Brief Biography

I was born in Watford, an outer suburb northwest of London, on September 1 1942 as the youngest of four siblings. My family had been evacuated from the Kent coast because of the fear of invasion and spent the war years in that area. In 1946 we returned to the coast and I grew up in the town of Lydd. My family ran Maddieson's Holiday Camps and were sufficiently well-off to afford to send us to private schools. After completing secondary education at Sutton Valence School, I was fortunate to win a minor scholarship ("the Moxham Exhibition") to study at Exeter College, Oxford. Initially planning to complete an English Literature degree, I switched after a year to a track emphasizing the history of the English language .... and thus came into contact with linguistics.

Following graduation in 1964 I spent a year in Ghana with Voluntary Service Overseas (VSO) teaching English and French at Prempeh College, Kumasi before enrolling in the graduate program in Linguistics at the School of Oriental and African Studies (SOAS) of the University of London. After completing the courses required for a Master's degree, I had run out of money so returned to Oxford to work as a tutor for a year. In 1968 I was fortunate to be appointed a Lecturer in the Department of Linguistics and Nigerian Languages at the University of Ibadan in Nigeria. My colleagues there were a stellar group, including Ayo Bamgboá¹£e, Kay Williamson, Carl Hoffman and Ben Elugbe.

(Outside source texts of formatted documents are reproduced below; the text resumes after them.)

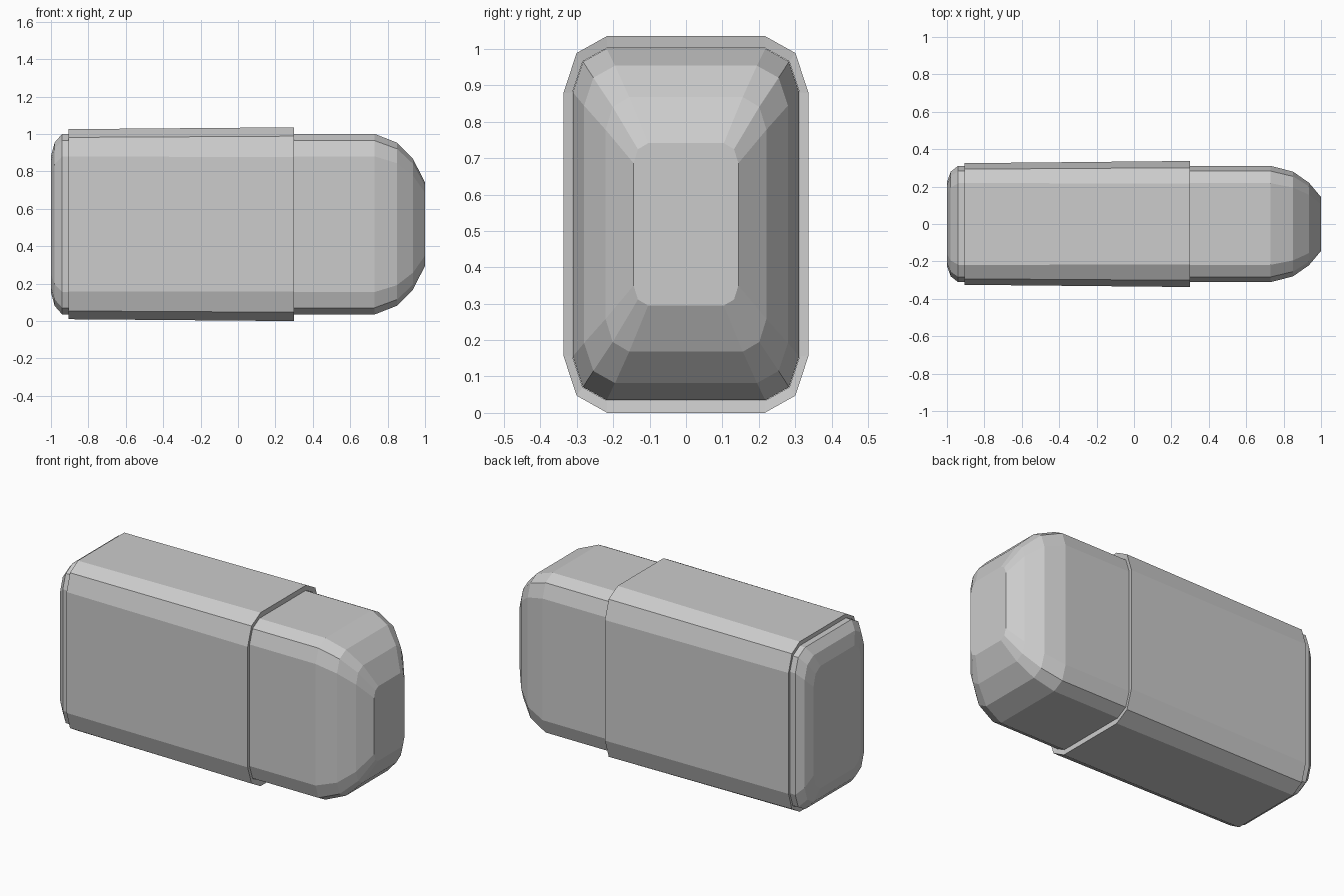
import bpy, bmesh

if "Cube" in bpy.data.objects:
    bpy.data.objects.remove(bpy.data.objects["Cube"])

ZC = 0.518  # centre height of the body


def ring(bm, x, hy, hz, cy, cz):
    """Rounded rectangle across x: two chamfer segments per corner."""
    corner = [(hy, hz - cz), (hy - 0.3 * cy, hz - 0.3 * cz), (hy - cy, hz)]
    pts = []
    for sy, sz in ((1, 1), (-1, 1), (-1, -1), (1, -1)):
        c = corner if sy * sz > 0 else corner[::-1]
        pts += [(x, sy * a, ZC + sz * b) for a, b in c]
    return [bm.verts.new(p) for p in pts]


def loft(name, sections, closed):
    bm = bmesh.new()
    rings = [ring(bm, *s) for s in sections]
    pairs = list(zip(rings, rings[1:]))
    if closed:
        pairs.append((rings[-1], rings[0]))
    else:
        bm.faces.new(rings[0])
        bm.faces.new(rings[-1])
    for a, b in pairs:
        for i in range(len(a)):
            j = (i + 1) % len(a)
            bm.faces.new((a[i], a[j], b[j], b[i]))
    bmesh.ops.recalc_face_normals(bm, faces=bm.faces[:])
    mesh = bpy.data.meshes.new(name)
    bm.to_mesh(mesh)
    bm.free()
    obj = bpy.data.objects.new(name, mesh)
    bpy.context.collection.objects.link(obj)
    return obj


# Eraser block: slightly rounded left end, worn round right end
loft("eraser_block", [
    (-1.0, 0.225, 0.365, 0.065, 0.10),
    (-0.98, 0.28, 0.437, 0.085, 0.115),
    (-0.94, 0.311, 0.483, 0.093, 0.12),
    (0.73, 0.311, 0.483, 0.093, 0.12),
    (0.85, 0.28, 0.436, 0.085, 0.11),
    (0.935, 0.221, 0.35, 0.065, 0.09),
    (1.0, 0.144, 0.223, 0.04, 0.055),
], False)

# Paper sleeve: a slightly flared open tube with thin rims
loft("paper_sleeve", [
    (-0.905, 0.325, 0.508, 0.106, 0.147),
    (0.3, 0.337, 0.518, 0.121, 0.158),
    (0.295, 0.312, 0.484, 0.094, 0.121),
    (-0.905, 0.312, 0.484, 0.094, 0.121),
], True)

Meeting Charles Bird and Vicki Fromkin at the West African Linguistics Congress in Accra in 1971 led to the next phase in my career. Both asked if I would be interested in spending a year in the US, and I said yes. As a result I spent the 1972-3 academic year at Indiana University teaching introductory Linguistics and Yoruba courses, and the 1973-4 academic year at UCLA as part of a team working on Vicki Fromkin and Peter Ladefoged's research project on tone. I returned to the UK hoping to complete my Ph. D. at SOAS, but was told by SOAS authorities that I would have to start again from scratch with coursework. This was an unattractive option.

Good fortune was again on my side. I applied to join the Language Universals Project directed by Joseph Greenberg and Charles Ferguson at Stanford University and was accepted, and applied to UCLA to complete my Ph. D. there and was accepted. I spent the first half of 1975 in Palo Alto working on universals of tone, and then moved south to Los Angeles. After completing remaining requirements (notably taking a course on the syntax of verb-first languages from Ed Keenan), I filed my dissertation in 1977. During this period I re-experienced the incomparably stimulating atmosphere of the UCLA Phonetics Laboratory under Peter Ladefoged.

Following graduation I was able to stay at UCLA in a research capacity, supported by a succession of grants from NSF and NIH. Initially I was employed on grants headed by Peter Ladefoged, especially one on the linguistic use of phonation type, but later I had my own grants or was a Co-P.I. with Peter. From 1987 to 1991 we had a grant to work on "Sounds of the World's Languages", and in part guided by the gaps in knowledge we discovered during this project followed this with grants extending from 1991 to 1999 for work on the phonetics of endangered languages. When Larry Hyman invited me to move from UCLA to Berkeley I was able to transfer a renewal of this grant to Northern California. The World Atlas of Linguistic Structures project at the Max Planck Institute for Evolutionary Anthropology in Leipzig led to a three-year grant on "Phonological Typology in Geographical Perspective" from 2003-2006.

In 2004 Caroline Smith and I were married (in Vermont, just after the Vermont 100 mile race) and looked forward to living in the same town. She had a sabbatical from the University of New Mexico (UNM) in 2004-2005 and we were able to be together in California, but the following year we were separated by a couple of thousand miles. In 2006 I retired from the University of California system to move to Albuquerque, where I am now Adjunct Research Professor at UNM. I typically teach one course a year there. In addition to sharing a nice house in the foothills of the Sandia mountains with Caroline, other pleasures of this situation are collaboration with my colleague Bill Croft and with associates at the Santa Fe Institute.